Last decade of laser spectroscopy has marked a remarkable progress in the fields of ultrafast optics and optical frequency metrology, based on the possibility of precise radiation control from the femtosecond lasers. The spectrum of these lasers makes a large number of discrete, properly spaced, sharp lines of different wavelengths/frequencies – hence the name frequent comb. Thus the frequency comb generated by the femtosecond laser can be used as a frequency ruler for measuring optical frequencies in the same way that the regular ruler is used to measure the length.

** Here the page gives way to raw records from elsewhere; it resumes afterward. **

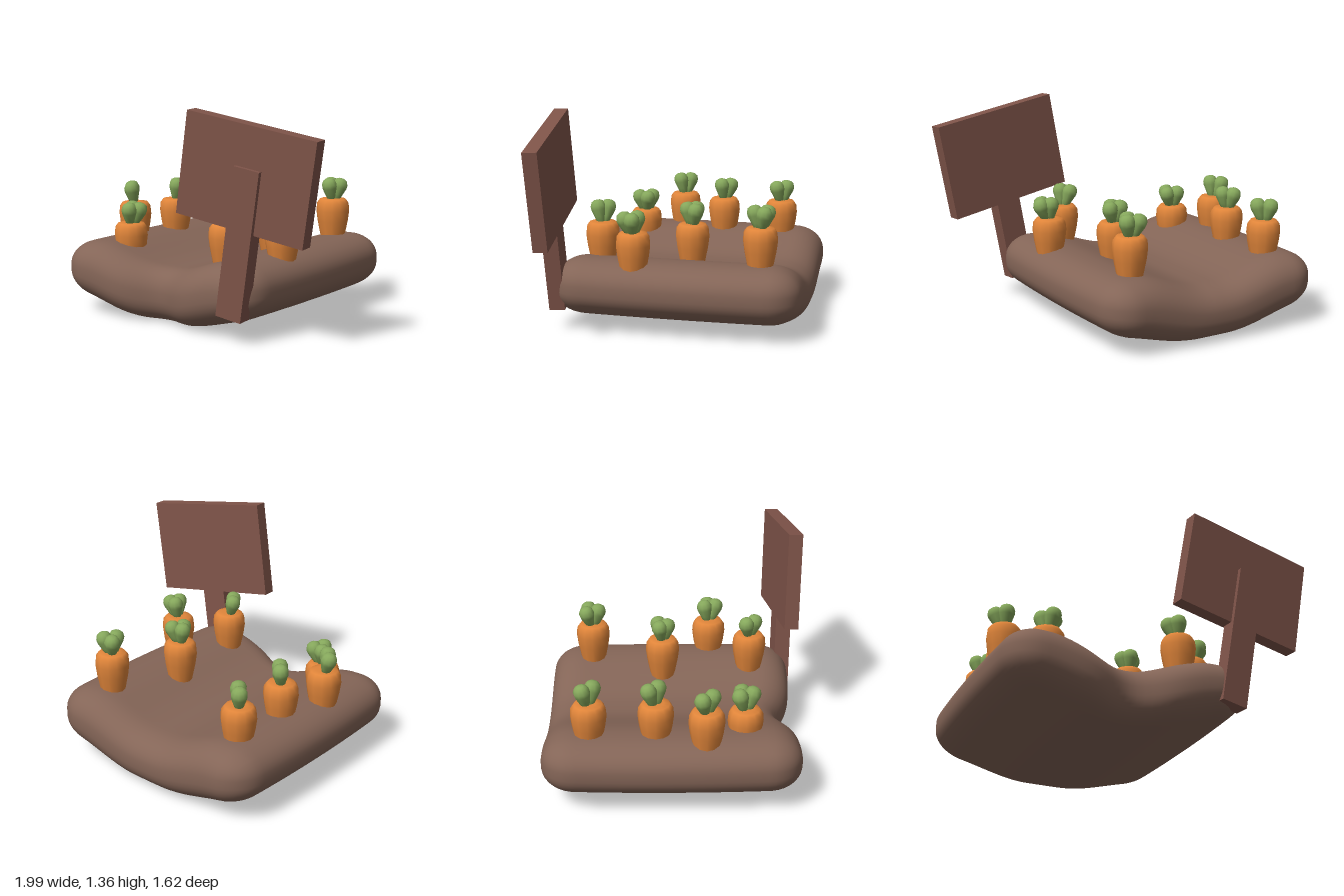
import * as THREE from 'three';
import { mergeVertices } from 'three/addons/utils/BufferGeometryUtils.js';

const mat = (color) => new THREE.MeshStandardMaterial({ color });
const soilMat = mat(0x846557), carrotMat = mat(0xe0853a), leafMat = mat(0x86a85c), woodMat = mat(0x7f5449);

function part(name, geometry, material) {
  const mesh = new THREE.Mesh(geometry, material);
  mesh.name = name;
  return mesh;
}

const lathe = (pts, sides) => new THREE.LatheGeometry(pts.map(([r, y]) => new THREE.Vector2(r, y)), sides);

// Rounded slab, sagging along the middle, with a dent in the front edge
function soilGeometry() {
  const half = [0.785, 0.17, 0.785], radius = [0.2, 0.15, 0.2];
  let geo = new THREE.BoxGeometry(1.57, 0.34, 1.57, 36, 12, 36);
  geo.deleteAttribute('normal');
  geo.deleteAttribute('uv');
  geo = mergeVertices(geo);
  const pos = geo.attributes.position;
  const d = new THREE.Vector3();
  for (let i = 0; i < pos.count; i++) {
    const p = [pos.getX(i), pos.getY(i), pos.getZ(i)];
    const inner = p.map((v, k) => THREE.MathUtils.clamp(v, radius[k] - half[k], half[k] - radius[k]));
    d.fromArray(p.map((v, k) => (v - inner[k]) / radius[k])).normalize();
    let [x, y, z] = inner.map((v, k) => v + d.getComponent(k) * radius[k]);
    // bulging sides, raised flanks
    const ax = Math.abs(x), t = y / 0.34 + 0.5;
    const topLift = 0.115 * THREE.MathUtils.smoothstep(ax, 0.04, 0.55);
    const bottomLift = 0.12 * THREE.MathUtils.smoothstep(ax, 0.12, 0.8);
    y += 0.17 + THREE.MathUtils.lerp(bottomLift, topLift, t);
    if (z > 0) z -= 0.11 * Math.exp(-((x / 0.2) ** 2)) * (z / 0.785) ** 2;
    x *= 1 - 0.03 * (z / 0.7) ** 2;
    pos.setXYZ(i, x - 0.215, y, z - 0.035);
  }
  geo.computeVertexNormals();
  return geo;
}

// Root and leaf profiles, from the bottom up
const carrotGeo = lathe([[0, -0.4], [0.05, -0.38], [0.074, -0.28], [0.1, -0.15], [0.109, -0.08],
  [0.104, -0.03], [0.085, -0.004], [0.05, 0], [0, 0]], 12);
const leafGeo = lathe([[0, -0.03], [0.022, -0.02], [0.036, 0.03], [0.049, 0.075], [0.05, 0.1],
  [0.038, 0.125], [0.02, 0.135], [0, 0.137]], 10);

// x, top y, z, then the x/z offset of each leaf tip
const carrots = [
  [-0.73, 0.65, -0.53, [[-0.03, -0.035], [0.03, 0.03]]],
  [-0.73, 0.65, -0.13, [[-0.025, -0.045], [0.025, 0.015]]],
  [-0.83, 0.655, 0.17, [[-0.055, -0.03], [0, 0.035]]],
  [-0.65, 0.565, 0.41, [[-0.02, -0.04], [0.06, -0.025], [0.025, 0.045]]],
  [0.28, 0.69, -0.55, [[-0.045, -0.04], [0.04, -0.03], [-0.005, 0.04]]],
  [0.12, 0.655, -0.09, [[-0.04, -0.02], [0.045, -0.03], [0, 0.035]]],
  [0.415, 0.65, 0.22, [[0, -0.03], [0.07, -0.01], [0.035, 0.05]]],
  [0.185, 0.655, 0.48, [[-0.055, -0.025], [-0.01, 0.035]]],
];

function makeCarrot([x, y, z, leaves]) {
  const carrot = new THREE.Group();
  carrot.name = 'carrot';
  carrot.position.set(x, y, z);
  carrot.add(part('root', carrotGeo, carrotMat));
  const up = new THREE.Vector3(0, 1, 0);
  for (const [lx, lz] of leaves) {
    const leaf = part('leaf', leafGeo, leafMat);
    // foot near the centre, leaning out to the tip
    leaf.position.set(lx * 0.4, 0, lz * 0.4);
    leaf.quaternion.setFromUnitVectors(up, new THREE.Vector3(lx * 0.6, 0.1, lz * 0.6).normalize());
    carrot.add(leaf);
  }
  return carrot;
}

// Tilted board on a post
function makeSign() {
  const sign = new THREE.Group();
  sign.name = 'sign';
  sign.add(part('board', new THREE.BoxGeometry(0.855, 0.62, 0.09), woodMat));
  const post = part('post', new THREE.BoxGeometry(0.17, 0.905, 0.1), woodMat);
  post.position.set(0.023, -0.387, 0.022);
  sign.add(post);
  sign.position.set(0.517, 0.985, 0.705);
  sign.rotation.set(0.04, 0.095, -0.164, 'YXZ');
  return sign;
}

export function createModel() {
  const model = new THREE.Group();
  model.name = 'carrotPatch';
  model.add(part('soil', soilGeometry(), soilMat));
  carrots.forEach((c) => model.add(makeCarrot(c)));
  model.add(makeSign());
  return model;
}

The frequency comb is the ideal light source for a broadband spectroscopy with an optical resonator. Its spectrum extends to several hundreds of nanometers in wavelength, allowing multiple different compounds to be explored at the same time, while the highly defined mode structure of the frequency comb enables high-resolution spectroscopy. The frequency comb can be very effectively coupled with the resonant modes of the optical resonator/cavity, which adds to ultrahigh sensitivity. Such characteristics of Cavity-Enhanced Frequency Comb Spectroscopy (CEFCS) makes it the ideal detection technique of trace species (atoms, molecules, etc.), with a wide range of applications such as:

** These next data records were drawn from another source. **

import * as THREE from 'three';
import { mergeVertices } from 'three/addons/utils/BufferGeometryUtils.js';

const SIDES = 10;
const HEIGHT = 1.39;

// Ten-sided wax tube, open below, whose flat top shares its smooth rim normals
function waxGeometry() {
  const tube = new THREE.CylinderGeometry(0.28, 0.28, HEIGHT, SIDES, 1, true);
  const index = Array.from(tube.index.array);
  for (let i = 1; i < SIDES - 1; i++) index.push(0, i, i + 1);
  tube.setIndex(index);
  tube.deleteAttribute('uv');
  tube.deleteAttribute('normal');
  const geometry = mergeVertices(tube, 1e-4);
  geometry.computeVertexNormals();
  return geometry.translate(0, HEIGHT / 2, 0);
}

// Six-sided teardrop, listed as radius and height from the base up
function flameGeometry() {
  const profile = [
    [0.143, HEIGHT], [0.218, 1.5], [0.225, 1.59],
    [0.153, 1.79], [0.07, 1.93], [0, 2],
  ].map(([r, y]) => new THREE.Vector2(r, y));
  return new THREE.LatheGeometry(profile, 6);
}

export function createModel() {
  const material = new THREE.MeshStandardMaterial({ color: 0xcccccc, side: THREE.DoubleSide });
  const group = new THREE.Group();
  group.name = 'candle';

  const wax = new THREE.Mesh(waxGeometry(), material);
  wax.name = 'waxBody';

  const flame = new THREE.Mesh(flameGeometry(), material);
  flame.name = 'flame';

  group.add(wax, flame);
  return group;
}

- Medical analysis of human breath – disease diagnosis by detecting the presence of biomarker molecules in the patient’s breath;

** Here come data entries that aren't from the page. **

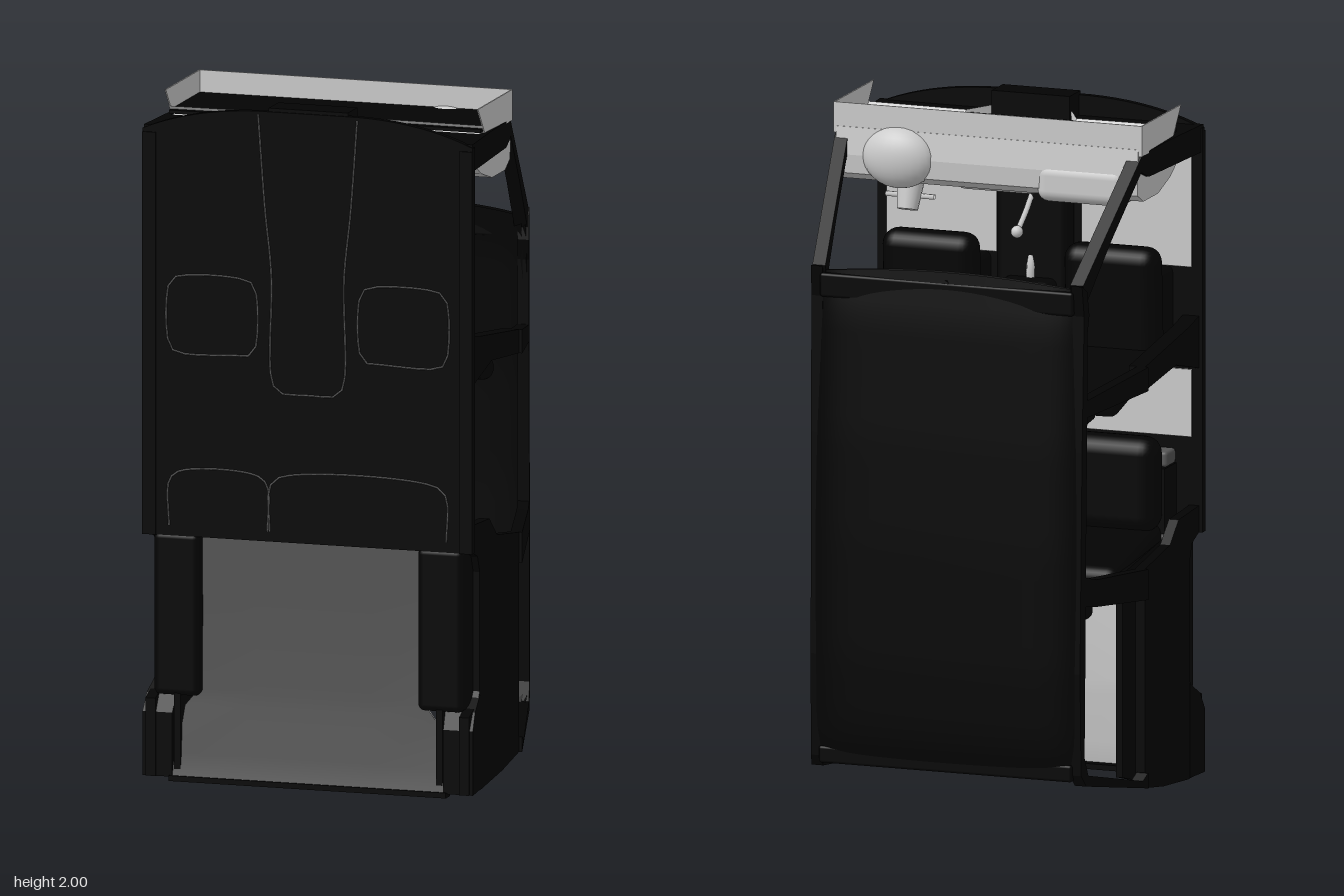
import * as THREE from 'three';
import { RoundedBoxGeometry } from 'three/addons/geometries/RoundedBoxGeometry.js';

const paint = color => new THREE.MeshStandardMaterial({ color, side: THREE.DoubleSide });
const black = paint(0x030303), dark = paint(0x555555), grey = paint(0xcccccc);

export function createModel() {
  const model = new THREE.Group();

  const add = (name, geo, mat = black) => {
    const m = new THREE.Mesh(geo, mat);
    m.name = name;
    model.add(m);
    return m;
  };
  // Box given by its limits, with optional rounding
  const box = (name, x0, x1, y0, y1, z0, z1, mat, r = 0) => {
    const s = [x1 - x0, y1 - y0, z1 - z0];
    const m = add(name, r ? new RoundedBoxGeometry(...s, 3, r) : new THREE.BoxGeometry(...s), mat);
    m.position.set((x0 + x1) / 2, (y0 + y1) / 2, (z0 + z1) / 2);
    return m;
  };
  // Side profile of [z, y] points, thickened inward from x = outer(z)
  const panel = (name, pts, side, outer, thick, mat) => {
    const shape = new THREE.Shape(pts.map(p => new THREE.Vector2(...p)));
    const geo = new THREE.ExtrudeGeometry(shape, { depth: 1, bevelEnabled: false });
    const p = geo.attributes.position;
    for (let i = 0; i < p.count; i++) {
      const z = p.getX(i), t = p.getZ(i);
      p.setXYZ(i, side * (outer(z) - t * thick), p.getY(i), z);
    }
    geo.computeVertexNormals();
    return add(name, geo, mat);
  };
  const rod = (name, pts, r, mat) => add(name, new THREE.TubeGeometry(
    new THREE.CatmullRomCurve3(pts.map(p => new THREE.Vector3(...p)), false, 'centripetal'), 24, r, 6), mat);
  // Piecewise linear lookup
  const lerp = (table, v) => {
    let i = 1;
    while (i < table.length - 1 && v > table[i][0]) i++;
    const [a, b] = [table[i - 1], table[i]];
    return a[1] + (b[1] - a[1]) * (v - a[0]) / (b[0] - a[0]);
  };
  // Narrow a cushion towards its upper (-z) end
  const taper = (mesh, height, amount) => {
    const p = mesh.geometry.attributes.position;
    for (let i = 0; i < p.count; i++)
      p.setX(i, p.getX(i) * (1 - amount * (0.5 - p.getZ(i) / height)));
    return mesh;
  };

  // Roof skin and lining, arched across and along
  const roofLine = [[0.13, -0.365], [0.18, -0.4], [0.25, -0.406], [0.45, -0.41], [0.8, -0.407],
    [1.1, -0.4], [1.45, -0.385], [1.6, -0.37]];
  const roof = (name, lift, w, drop) => {
    const geo = new THREE.PlaneGeometry(2, 1.47, 32, 30);
    const p = geo.attributes.position;
    for (let i = 0; i < p.count; i++) {
      const u = Math.sin(p.getX(i) * Math.PI / 2), y = p.getY(i) + 0.865;
      const front = y > 1.5 ? (y - 1.5) * 0.3 * u * u : 0;
      const z = lerp(roofLine, y) + 0.008 * u * u + drop * Math.pow(Math.abs(u), 9) + lift;
      p.setXYZ(i, -u * w, y - front, z);
    }
    geo.computeVertexNormals();
    add(name, geo);
  };
  roof('roof', 0, 0.418, 0.035);
  roof('roofLining', 0.02, 0.405, 0.015);
  box('windscreenHeader', -0.39, 0.39, 1.5, 1.57, -0.375, -0.353, black, 0.008);
  box('tailgateHeader', -0.39, 0.39, 0.13, 0.18, -0.385, -0.355, black, 0.008);

  // Side structure, mirrored
  const upper = z => 0.5 - 0.08 * Math.max(0, (-0.06 - z) / 0.3);
  const screen = z => 0.472 - 0.055 * (-0.03 - z) / 0.33;
  const lower = () => 0.49;
  for (const s of [-1, 1]) {
    panel('upperSideFrame', [[-0.05, 0.055], [-0.35, 0.115], [-0.375, 0.15], [-0.38, 0.45],
      [-0.37, 1.1], [-0.36, 1.5], [-0.37, 1.59], [-0.345, 1.57], [-0.335, 1.5], [-0.345, 1.44],
      [-0.345, 1.25], [-0.05, 1.295], [-0.05, 1.225], [-0.345, 1.2], [-0.352, 0.73], [-0.3, 0.715],
      [-0.05, 0.7], [-0.05, 0.61], [-0.3, 0.635], [-0.352, 0.645], [-0.358, 0.2], [-0.34, 0.145],
      [-0.08, 0.082], [-0.055, 0.1], [-0.05, 0.1]], s, upper, 0.035);
    panel('windscreenPillar', [[-0.03, 1.91], [-0.2, 1.745], [-0.36, 1.59], [-0.35, 1.525],
      [-0.2, 1.695], [-0.03, 1.865]], s, screen, 0.04);
    panel('cargoSide', [[0.41, 0.012], [0.3, 0.01], [0.1, 0.03], [-0.05, 0.055], [-0.05, 0.7],
      [0.15, 0.73], [0.22, 0.79], [0.41, 0.8], [0.41, 0.73], [0.33, 0.7], [0.31, 0.65],
      [0.31, 0.3], [0.33, 0.27], [0.41, 0.24]], s, lower, 0.03);
    panel('cargoLining', [[0.4, 0.02], [0.1, 0.04], [-0.05, 0.08], [-0.05, 0.68], [0.4, 0.72]],
      s, z => 0.41 + 0.03 * (0.3 - z), 0.02);
    panel('rearCorner', [[0.405, 0.012], [0.405, 0.2], [0.375, 0.25], [0.31, 0.29], [0.31, 0.012]],
      s, z => 0.49 + 0.01 * (z - 0.3) / 0.1, 0.09);
    panel('middlePillarBase', [[0.4, 1.2], [0.4, 1.36], [0.3, 1.34], [-0.05, 1.295],
      [-0.05, 1.225], [0.2, 1.25]], s, lower, 0.05);
    panel('kickPanel', [[0.4, 1.84], [0.4, 1.92], [0.2, 1.92], [-0.03, 1.915], [-0.03, 1.86],
      [0.02, 1.84]], s, z => 0.472 + 0.06 * (z + 0.03), 0.02);
    const X = (a, b) => s > 0 ? [a, b] : [-b, -a];
    box('wheelHouse', ...X(0.33, 0.47), 0.25, 0.73, 0.29, 0.405, black, 0.02);
    box('sill', ...X(0.46, 0.5), 0.72, 1.9, 0.385, 0.41);
    box('floorMat', ...X(0.13, 0.47), 1.5, 1.84, 0.378, 0.383, grey, 0.002);
    box('rearFloorMat', ...X(0.13, 0.47), 1.0, 1.2, 0.378, 0.383, grey, 0.002);

    // Front seat
    const cx = s * 0.28;
    box('frontSeatBase', cx - 0.13, cx + 0.13, 1.22, 1.5, 0.28, 0.4, black, 0.02);
    const cushion = box('frontSeatCushion', cx - 0.145, cx + 0.145, 1.22, 1.58, 0.2, 0.3, black, 0.045);
    cushion.rotation.x = -0.05;
    const back = taper(box('frontSeatBack', cx - 0.145, cx + 0.145, 1.18, 1.25, -0.09, 0.27, black, 0.033), 0.36, 0.1);
    back.rotation.x = -0.27;
    const rest = taper(box('frontHeadrest', cx - 0.073, cx + 0.073, 1.125, 1.18, -0.208, -0.08, black, 0.015), 0.128, 0.2);
    rest.rotation.x = -0.2;
    for (const d of [-0.03, 0.03])
      rod('headrestPost', [[cx + d, 1.18, -0.05], [cx + d, 1.165, -0.11]], 0.006);
    box('rearHeadrest', ...X(0.18, 0.33), 0.54, 0.605, -0.11, -0.035, black, 0.025);

    // Seams on the underside around the seat well and tunnel
    const seam = pts => rod('floorSeam', pts.map(([x, y]) => [s * x, y, 0.404]), 0.003, dark);
    seam([[0.18, 1.26], [0.4, 1.26], [0.42, 1.28], [0.42, 1.46], [0.4, 1.48], [0.18, 1.48],
      [0.16, 1.46], [0.16, 1.28], [0.18, 1.26]]);
    seam([[0.15, 1.97], [0.13, 1.7], [0.11, 1.5], [0.11, 1.2], [0.09, 1.16], [0, 1.155]]);
  }

  // Split rear bench
  for (const [a, b] of [[-0.42, -0.122], [-0.115, 0.42]]) {
    box('rearSeatCushion', a, b, 0.74, 1.02, 0.2, 0.31, black, 0.05);
    const rb = box('rearSeatBack', a + 0.01, b - 0.01, 0.64, 0.73, -0.075, 0.32, black, 0.035);
    rb.rotation.x = -0.2;
    rod('benchSeam', [[a, 0.75], [a, 0.88], [a + 0.03, 0.91], [b - 0.03, 0.91], [b, 0.88], [b, 0.75]]
      .map(([x, y]) => [x, y, 0.404]), 0.003, dark);
  }
  box('rearSeatPlinth', -0.42, 0.42, 0.73, 0.92, 0.29, 0.39);
  box('heelBoard', -0.42, 0.42, 0.92, 0.965, 0.31, 0.385, dark, 0.01);

  // Floor pan with a bowed front edge
  const pan = new THREE.Shape();
  pan.moveTo(-0.5, 0.72);
  pan.lineTo(0.5, 0.72);
  pan.lineTo(0.5, 1.91);
  pan.quadraticCurveTo(0.35, 1.975, 0.15, 1.98);
  pan.lineTo(-0.15, 1.98);
  pan.quadraticCurveTo(-0.35, 1.975, -0.5, 1.91);
  const panGeo = new THREE.ExtrudeGeometry(pan, { depth: 0.02, bevelEnabled: false, curveSegments: 10 });
  panGeo.translate(0, 0, 0.385);
  add('floor', panGeo);
  box('toeBoard', -0.48, 0.48, 1.85, 1.92, 0.24, 0.39);
  box('tunnel', -0.11, 0.11, 1.15, 1.85, 0.31, 0.39, black, 0.02);
  box('centreConsole', -0.08, 0.08, 1.2, 1.45, 0.24, 0.34, black, 0.02);
  box('bulkheadCentre', -0.12, 0.12, 1.85, 1.99, 0.31, 0.4);

  // Cargo floor, widening towards the rear lip, with a pale lining inside
  const rows = [[0.72, 0.34, 0.37], [0.5, 0.34, 0.368], [0.27, 0.34, 0.37], [0.22, 0.38, 0.38],
    [0.08, 0.4, 0.39], [0.012, 0.425, 0.405]];
  const cargoSheet = (name, lift, mat) => {
    const geo = new THREE.PlaneGeometry(2, 1, 4, rows.length - 1);
    const p = geo.attributes.position;
    for (let i = 0; i < p.count; i++) {
      const [y, w, z] = rows[Math.floor(i / 5)];
      p.setXYZ(i, p.getX(i) * w, y, z + lift);
    }
    geo.computeVertexNormals();
    add(name, geo, mat);
  };
  cargoSheet('cargoFloor', 0, dark);
  cargoSheet('cargoFloorLining', -0.005, grey);
  box('rearSill', -0.42, 0.42, 0, 0.016, 0.37, 0.41);

  // Dashboard body
  panel('dashboard', [[-0.04, 1.93], [-0.05, 1.85], [-0.045, 1.795], [0, 1.77], [0.12, 1.77],
    [0.22, 1.8], [0.29, 1.84], [0.24, 1.92]], -1, () => 0.465, 0.93, grey);
  box('bulkhead', -0.472, 0.472, 1.925, 1.935, -0.035, 0.25);
  box('centreStack', -0.13, 0.13, 1.755, 1.86, 0.02, 0.32, grey, 0.03);
  box('passengerDash', -0.43, -0.15, 1.755, 1.87, -0.055, 0.12, grey, 0.035);
  const hood = add('instrumentHood', new THREE.SphereGeometry(1, 24, 16), grey);
  hood.scale.set(0.11, 0.09, 0.06);
  hood.position.set(0.275, 1.85, -0.032);
  const column = add('steeringColumn', new THREE.CylinderGeometry(0.045, 0.03, 0.12, 16), grey);
  column.position.set(0.275, 1.74, 0.055);
  column.rotation.x = 0.3;
  rod('columnStalk', [[0.2, 1.72, 0.06], [0.35, 1.72, 0.06]], 0.008, grey);

  // Rim ahead of the dashboard: tall behind, raked at the ends, low along the front
  for (const s of [-1, 1])
    panel('dashRimEnd', [[-0.035, 1.91], [-0.035, 2], [0.28, 2], [0.21, 1.91]], s, () => 0.475, 0.004, grey);
  box('dashRimBack', -0.475, 0.475, 1.91, 2, -0.038, -0.034, grey);
  const rim = [[-0.475, 0.24], [-0.17, 0.235], [-0.11, 0.345], [-0.05, 0.37],
    [0.05, 0.37], [0.11, 0.345], [0.17, 0.235], [0.475, 0.24]];
  rim.slice(1).forEach(([x2, z2], i) => {
    const [x, z] = rim[i];
    const inner = v => v < 0.3 ? v - 0.03 : v;
    const g = new THREE.PlaneGeometry(1, 1);
    [[x, 1.945, z], [x2, 1.945, z2], [x, 1.91, inner(z)], [x2, 1.91, inner(z2)]]
      .forEach((v, k) => g.attributes.position.setXYZ(k, ...v));
    g.computeVertexNormals();
    add('dashRimFront', g, grey);
  });

  // Controls
  rod('gearLever', [[0, 1.7, 0.33], [0, 1.65, 0.27], [0, 1.61, 0.21]], 0.009, grey);
  const knob = add('gearKnob', new THREE.SphereGeometry(0.018, 14, 10), grey);
  knob.position.set(0, 1.605, 0.2);
  rod('handbrake', [[0, 1.53, 0.33], [0, 1.48, 0.31], [0, 1.39, 0.31]], 0.013, grey);
  for (const [i, x] of [0.2, 0.27, 0.34].entries()) {
    rod('pedalArm', [[x, 1.85, 0.2], [x, 1.82, 0.28], [x, 1.78, 0.32]], 0.007, grey);
    box('pedal', x - 0.02, x + 0.02, 1.765, 1.78, 0.29, i ? 0.33 : 0.36, grey, 0.005);
  }

  // Interior mirror
  box('mirror', -0.067, 0.067, 1.54, 1.565, -0.345, -0.303, grey, 0.012);
  rod('mirrorStem', [[0, 1.57, -0.375], [0, 1.575, -0.35], [0, 1.56, -0.32]], 0.007);

  return model;
}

- Detection of explosive materials and biologically hazardous or harmful substances;
- Air quality control.
The CEFCS technique couples the optical frequency comb with a high-quality optical resonator that contains unknown atoms and molecules. Unknown compounds within the resonator absorb the light at precisely defined wavelengths, characteristic and unique for particular atoms and molecules. The comb-resonator coupling allows for a dramatic increase of the optical path of the light in the sample, resulting in ultra-high detection sensitivity. The light going out of the resonator is then spectrally analyzed and the absorption lines are identified, thus achieving unambiguous analysis of unknown atoms and molecules within the resonator.